Assignment:
Output only the lines of the entries that follow, starting at the one with "AXIS_Z = 0.99" and running down to the one with "mod.operation, mod.solver, mod.object", both included and unchanged.

(Dataset entries)
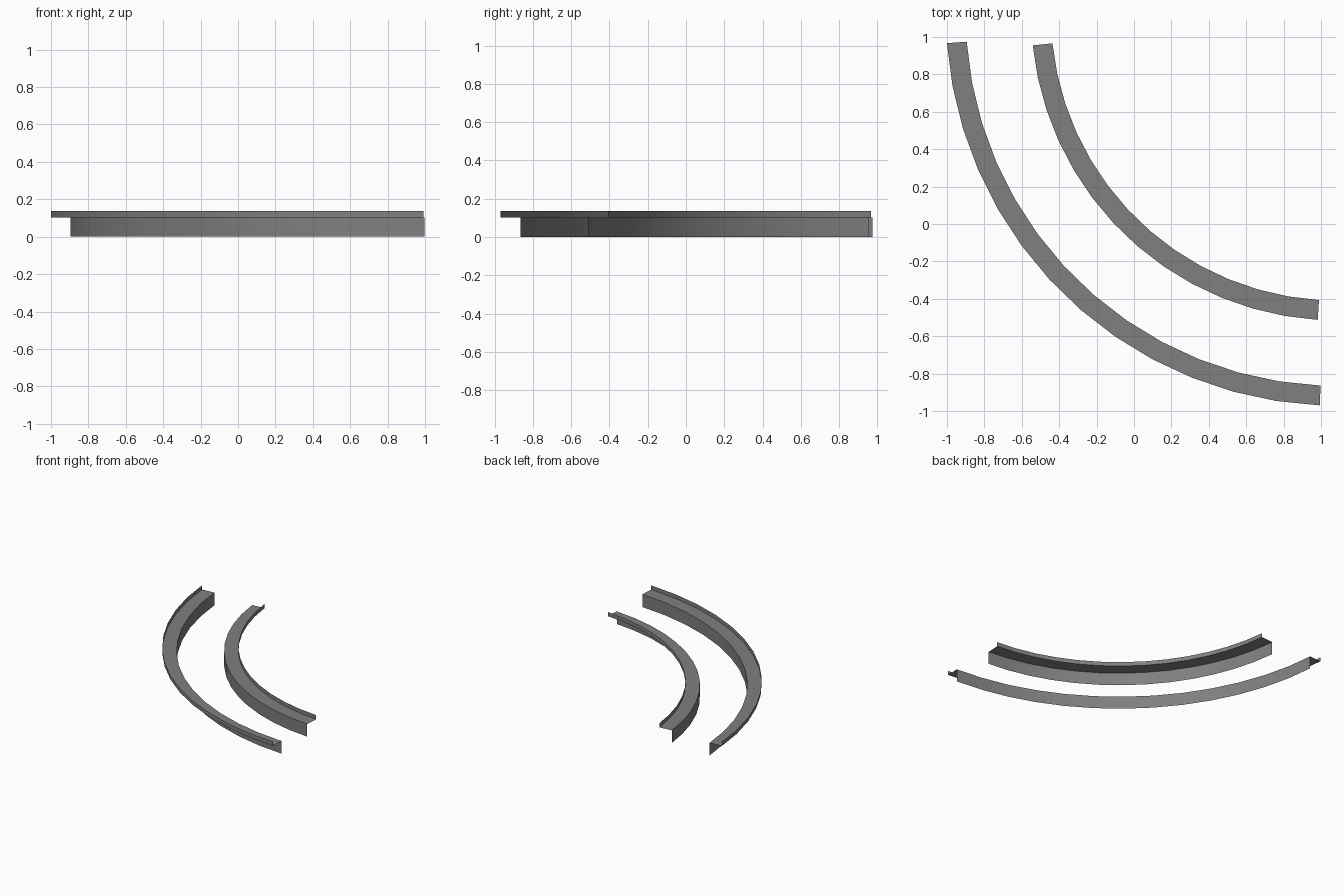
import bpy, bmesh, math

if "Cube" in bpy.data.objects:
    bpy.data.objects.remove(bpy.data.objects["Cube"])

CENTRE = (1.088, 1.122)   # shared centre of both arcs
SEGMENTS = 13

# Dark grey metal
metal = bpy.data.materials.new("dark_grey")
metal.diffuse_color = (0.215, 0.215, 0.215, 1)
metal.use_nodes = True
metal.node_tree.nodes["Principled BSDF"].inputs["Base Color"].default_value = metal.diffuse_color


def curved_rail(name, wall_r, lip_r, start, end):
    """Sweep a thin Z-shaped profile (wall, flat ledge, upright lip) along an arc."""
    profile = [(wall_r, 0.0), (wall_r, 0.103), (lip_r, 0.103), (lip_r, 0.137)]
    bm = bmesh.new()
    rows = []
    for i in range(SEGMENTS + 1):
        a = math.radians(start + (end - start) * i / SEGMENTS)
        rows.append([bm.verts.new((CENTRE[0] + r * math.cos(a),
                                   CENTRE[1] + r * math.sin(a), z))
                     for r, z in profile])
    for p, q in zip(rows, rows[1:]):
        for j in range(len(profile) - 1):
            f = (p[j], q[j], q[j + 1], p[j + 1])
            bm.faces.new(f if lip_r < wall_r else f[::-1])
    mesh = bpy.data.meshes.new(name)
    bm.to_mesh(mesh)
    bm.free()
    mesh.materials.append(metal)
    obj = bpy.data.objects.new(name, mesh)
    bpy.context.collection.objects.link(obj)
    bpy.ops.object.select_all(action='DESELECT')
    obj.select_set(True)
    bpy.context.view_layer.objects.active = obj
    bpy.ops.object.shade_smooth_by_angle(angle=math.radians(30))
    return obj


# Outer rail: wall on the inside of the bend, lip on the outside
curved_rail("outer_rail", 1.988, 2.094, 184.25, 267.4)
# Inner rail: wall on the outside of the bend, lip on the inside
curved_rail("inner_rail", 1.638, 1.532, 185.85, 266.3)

--

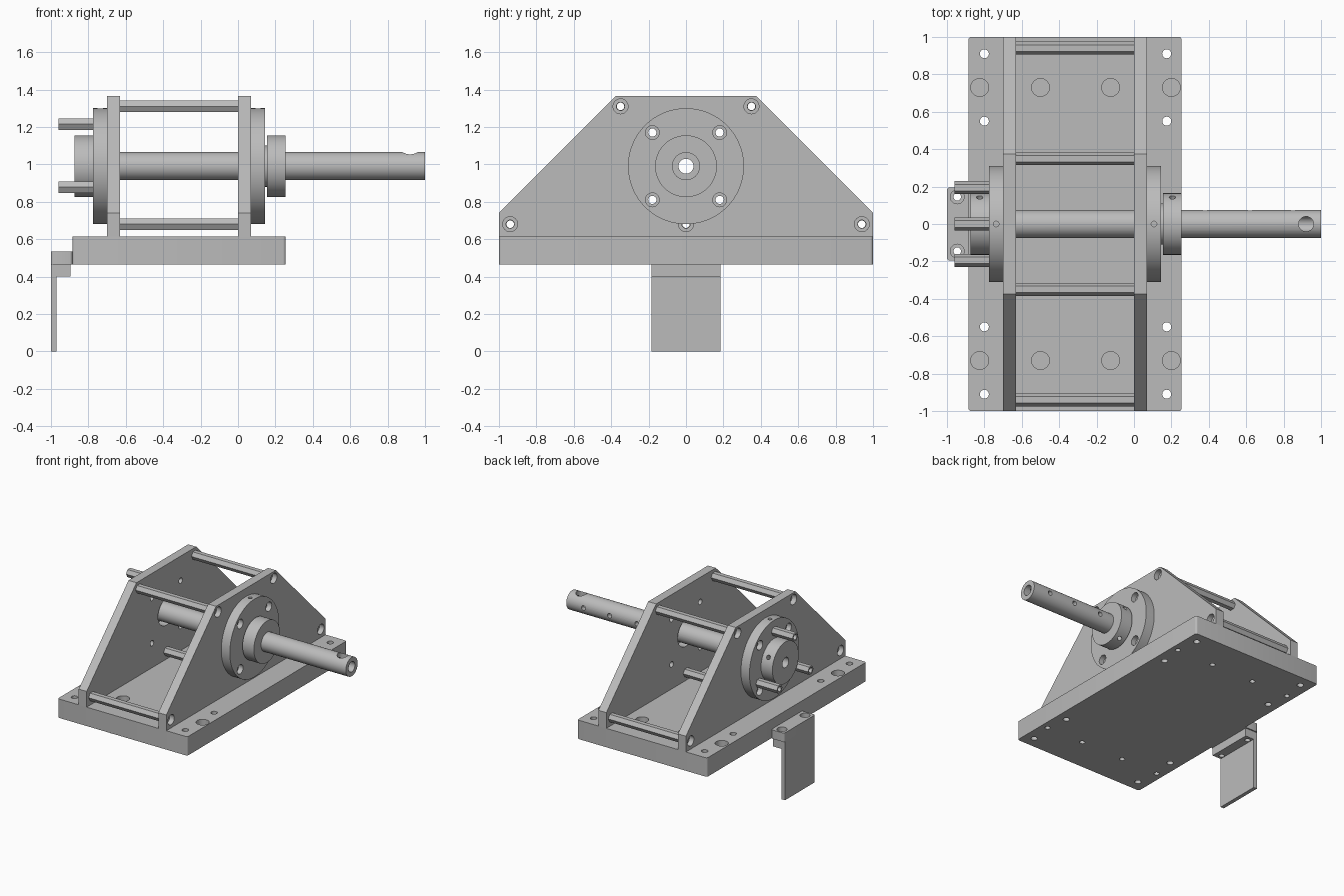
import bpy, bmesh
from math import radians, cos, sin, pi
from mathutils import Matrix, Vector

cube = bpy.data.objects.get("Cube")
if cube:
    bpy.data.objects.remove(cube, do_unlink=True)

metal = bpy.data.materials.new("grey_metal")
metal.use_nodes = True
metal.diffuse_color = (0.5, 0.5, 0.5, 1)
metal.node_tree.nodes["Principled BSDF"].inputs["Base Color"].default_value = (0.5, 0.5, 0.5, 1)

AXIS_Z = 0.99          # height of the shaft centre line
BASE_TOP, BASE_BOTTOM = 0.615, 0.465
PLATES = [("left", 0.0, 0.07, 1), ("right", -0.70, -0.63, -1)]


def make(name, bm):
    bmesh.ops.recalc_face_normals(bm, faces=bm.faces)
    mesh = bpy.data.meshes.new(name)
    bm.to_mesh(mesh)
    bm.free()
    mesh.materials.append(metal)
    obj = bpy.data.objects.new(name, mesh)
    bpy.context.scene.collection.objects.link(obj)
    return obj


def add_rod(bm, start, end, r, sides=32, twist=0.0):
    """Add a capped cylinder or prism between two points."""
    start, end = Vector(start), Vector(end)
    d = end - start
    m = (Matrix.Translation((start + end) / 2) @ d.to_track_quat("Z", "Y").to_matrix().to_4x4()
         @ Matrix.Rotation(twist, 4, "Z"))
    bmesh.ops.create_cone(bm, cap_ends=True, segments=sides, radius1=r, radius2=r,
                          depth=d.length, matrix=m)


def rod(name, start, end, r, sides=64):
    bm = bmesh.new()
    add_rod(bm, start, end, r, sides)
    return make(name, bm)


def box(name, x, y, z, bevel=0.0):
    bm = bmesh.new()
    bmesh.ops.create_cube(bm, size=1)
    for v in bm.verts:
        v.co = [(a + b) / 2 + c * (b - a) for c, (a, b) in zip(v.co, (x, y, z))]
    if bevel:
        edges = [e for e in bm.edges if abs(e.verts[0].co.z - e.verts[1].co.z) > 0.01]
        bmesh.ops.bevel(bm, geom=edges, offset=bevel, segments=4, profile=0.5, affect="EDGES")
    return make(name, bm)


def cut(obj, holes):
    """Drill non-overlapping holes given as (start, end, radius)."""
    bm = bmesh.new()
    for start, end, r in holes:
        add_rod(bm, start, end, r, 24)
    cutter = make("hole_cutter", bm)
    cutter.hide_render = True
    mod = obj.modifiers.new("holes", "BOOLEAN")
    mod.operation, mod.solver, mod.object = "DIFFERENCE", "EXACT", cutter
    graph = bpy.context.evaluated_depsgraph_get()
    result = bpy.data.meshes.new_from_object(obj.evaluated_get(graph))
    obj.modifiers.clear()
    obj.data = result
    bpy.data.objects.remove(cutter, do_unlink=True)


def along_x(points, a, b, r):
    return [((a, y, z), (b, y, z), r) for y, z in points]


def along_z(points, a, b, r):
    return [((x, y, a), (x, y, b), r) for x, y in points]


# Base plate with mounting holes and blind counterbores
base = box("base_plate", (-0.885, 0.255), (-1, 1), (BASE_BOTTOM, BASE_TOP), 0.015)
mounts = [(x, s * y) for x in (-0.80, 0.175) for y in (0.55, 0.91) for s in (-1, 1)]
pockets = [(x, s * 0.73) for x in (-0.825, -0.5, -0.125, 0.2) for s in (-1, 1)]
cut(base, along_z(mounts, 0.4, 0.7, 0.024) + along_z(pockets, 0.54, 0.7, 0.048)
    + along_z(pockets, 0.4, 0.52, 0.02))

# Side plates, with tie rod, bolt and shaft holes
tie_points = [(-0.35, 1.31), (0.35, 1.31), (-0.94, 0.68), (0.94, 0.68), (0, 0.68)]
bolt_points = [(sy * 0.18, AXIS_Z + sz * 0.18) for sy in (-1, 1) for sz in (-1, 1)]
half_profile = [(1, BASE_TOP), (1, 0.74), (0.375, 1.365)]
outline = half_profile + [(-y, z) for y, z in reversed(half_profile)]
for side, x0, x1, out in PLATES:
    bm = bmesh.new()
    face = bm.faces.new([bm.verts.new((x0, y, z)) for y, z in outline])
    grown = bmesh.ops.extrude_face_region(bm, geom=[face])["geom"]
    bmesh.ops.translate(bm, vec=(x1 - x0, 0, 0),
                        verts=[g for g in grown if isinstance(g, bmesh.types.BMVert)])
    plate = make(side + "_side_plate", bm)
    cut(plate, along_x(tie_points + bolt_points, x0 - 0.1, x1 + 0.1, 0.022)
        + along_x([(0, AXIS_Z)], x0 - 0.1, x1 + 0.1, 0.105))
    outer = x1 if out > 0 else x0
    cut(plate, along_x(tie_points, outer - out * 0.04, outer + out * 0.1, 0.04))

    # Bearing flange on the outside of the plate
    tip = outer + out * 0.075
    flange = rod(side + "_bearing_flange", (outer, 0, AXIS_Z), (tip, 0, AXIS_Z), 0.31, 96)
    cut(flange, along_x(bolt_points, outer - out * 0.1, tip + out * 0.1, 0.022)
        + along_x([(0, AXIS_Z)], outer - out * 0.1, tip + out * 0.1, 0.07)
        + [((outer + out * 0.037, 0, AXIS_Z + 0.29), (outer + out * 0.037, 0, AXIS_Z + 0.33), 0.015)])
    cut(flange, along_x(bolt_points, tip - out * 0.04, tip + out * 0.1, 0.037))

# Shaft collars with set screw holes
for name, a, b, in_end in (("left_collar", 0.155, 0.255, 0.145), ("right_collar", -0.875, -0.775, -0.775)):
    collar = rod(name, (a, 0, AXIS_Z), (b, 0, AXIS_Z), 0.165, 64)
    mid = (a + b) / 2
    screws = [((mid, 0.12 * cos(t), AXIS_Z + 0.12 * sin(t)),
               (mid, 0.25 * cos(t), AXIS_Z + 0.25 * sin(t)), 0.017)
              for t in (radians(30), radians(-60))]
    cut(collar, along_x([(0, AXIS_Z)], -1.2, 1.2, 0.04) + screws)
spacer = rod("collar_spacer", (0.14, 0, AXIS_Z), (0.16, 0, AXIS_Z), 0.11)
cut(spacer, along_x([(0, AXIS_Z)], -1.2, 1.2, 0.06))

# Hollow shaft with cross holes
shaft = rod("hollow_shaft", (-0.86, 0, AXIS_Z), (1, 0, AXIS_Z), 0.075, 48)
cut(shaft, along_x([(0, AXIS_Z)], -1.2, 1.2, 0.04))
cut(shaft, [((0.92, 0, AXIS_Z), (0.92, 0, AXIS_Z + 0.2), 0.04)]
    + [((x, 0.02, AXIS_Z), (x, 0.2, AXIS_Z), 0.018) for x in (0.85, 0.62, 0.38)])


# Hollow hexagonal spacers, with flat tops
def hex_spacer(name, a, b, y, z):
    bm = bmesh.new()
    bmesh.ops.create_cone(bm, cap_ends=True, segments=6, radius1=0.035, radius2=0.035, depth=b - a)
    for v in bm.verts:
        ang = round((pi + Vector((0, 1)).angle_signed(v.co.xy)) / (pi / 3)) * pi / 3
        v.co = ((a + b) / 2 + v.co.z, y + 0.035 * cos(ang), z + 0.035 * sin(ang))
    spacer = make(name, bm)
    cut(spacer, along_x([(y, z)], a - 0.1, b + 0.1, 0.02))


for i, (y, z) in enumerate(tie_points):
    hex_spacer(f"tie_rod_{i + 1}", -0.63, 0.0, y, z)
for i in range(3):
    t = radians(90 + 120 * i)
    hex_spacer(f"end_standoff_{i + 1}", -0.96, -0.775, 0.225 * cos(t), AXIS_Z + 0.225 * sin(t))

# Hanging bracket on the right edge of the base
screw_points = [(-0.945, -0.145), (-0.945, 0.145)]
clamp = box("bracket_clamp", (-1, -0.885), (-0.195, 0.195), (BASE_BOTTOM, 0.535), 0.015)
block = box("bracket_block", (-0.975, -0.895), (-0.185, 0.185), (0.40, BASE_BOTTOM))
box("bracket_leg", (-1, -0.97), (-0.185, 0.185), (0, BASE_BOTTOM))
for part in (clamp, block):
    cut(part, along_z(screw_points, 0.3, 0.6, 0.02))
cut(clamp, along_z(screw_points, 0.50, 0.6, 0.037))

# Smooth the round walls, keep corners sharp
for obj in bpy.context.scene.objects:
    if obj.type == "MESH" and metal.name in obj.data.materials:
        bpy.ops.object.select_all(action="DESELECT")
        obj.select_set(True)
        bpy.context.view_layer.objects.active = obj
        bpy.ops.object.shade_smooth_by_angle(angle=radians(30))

Your response:
AXIS_Z = 0.99          # height of the shaft centre line
BASE_TOP, BASE_BOTTOM = 0.615, 0.465
PLATES = [("left", 0.0, 0.07, 1), ("right", -0.70, -0.63, -1)]


def make(name, bm):
    bmesh.ops.recalc_face_normals(bm, faces=bm.faces)
    mesh = bpy.data.meshes.new(name)
    bm.to_mesh(mesh)
    bm.free()
    mesh.materials.append(metal)
    obj = bpy.data.objects.new(name, mesh)
    bpy.context.scene.collection.objects.link(obj)
    return obj


def add_rod(bm, start, end, r, sides=32, twist=0.0):
    """Add a capped cylinder or prism between two points."""
    start, end = Vector(start), Vector(end)
    d = end - start
    m = (Matrix.Translation((start + end) / 2) @ d.to_track_quat("Z", "Y").to_matrix().to_4x4()
         @ Matrix.Rotation(twist, 4, "Z"))
    bmesh.ops.create_cone(bm, cap_ends=True, segments=sides, radius1=r, radius2=r,
                          depth=d.length, matrix=m)


def rod(name, start, end, r, sides=64):
    bm = bmesh.new()
    add_rod(bm, start, end, r, sides)
    return make(name, bm)


def box(name, x, y, z, bevel=0.0):
    bm = bmesh.new()
    bmesh.ops.create_cube(bm, size=1)
    for v in bm.verts:
        v.co = [(a + b) / 2 + c * (b - a) for c, (a, b) in zip(v.co, (x, y, z))]
    if bevel:
        edges = [e for e in bm.edges if abs(e.verts[0].co.z - e.verts[1].co.z) > 0.01]
        bmesh.ops.bevel(bm, geom=edges, offset=bevel, segments=4, profile=0.5, affect="EDGES")
    return make(name, bm)


def cut(obj, holes):
    """Drill non-overlapping holes given as (start, end, radius)."""
    bm = bmesh.new()
    for start, end, r in holes:
        add_rod(bm, start, end, r, 24)
    cutter = make("hole_cutter", bm)
    cutter.hide_render = True
    mod = obj.modifiers.new("holes", "BOOLEAN")
    mod.operation, mod.solver, mod.object = "DIFFERENCE", "EXACT", cutter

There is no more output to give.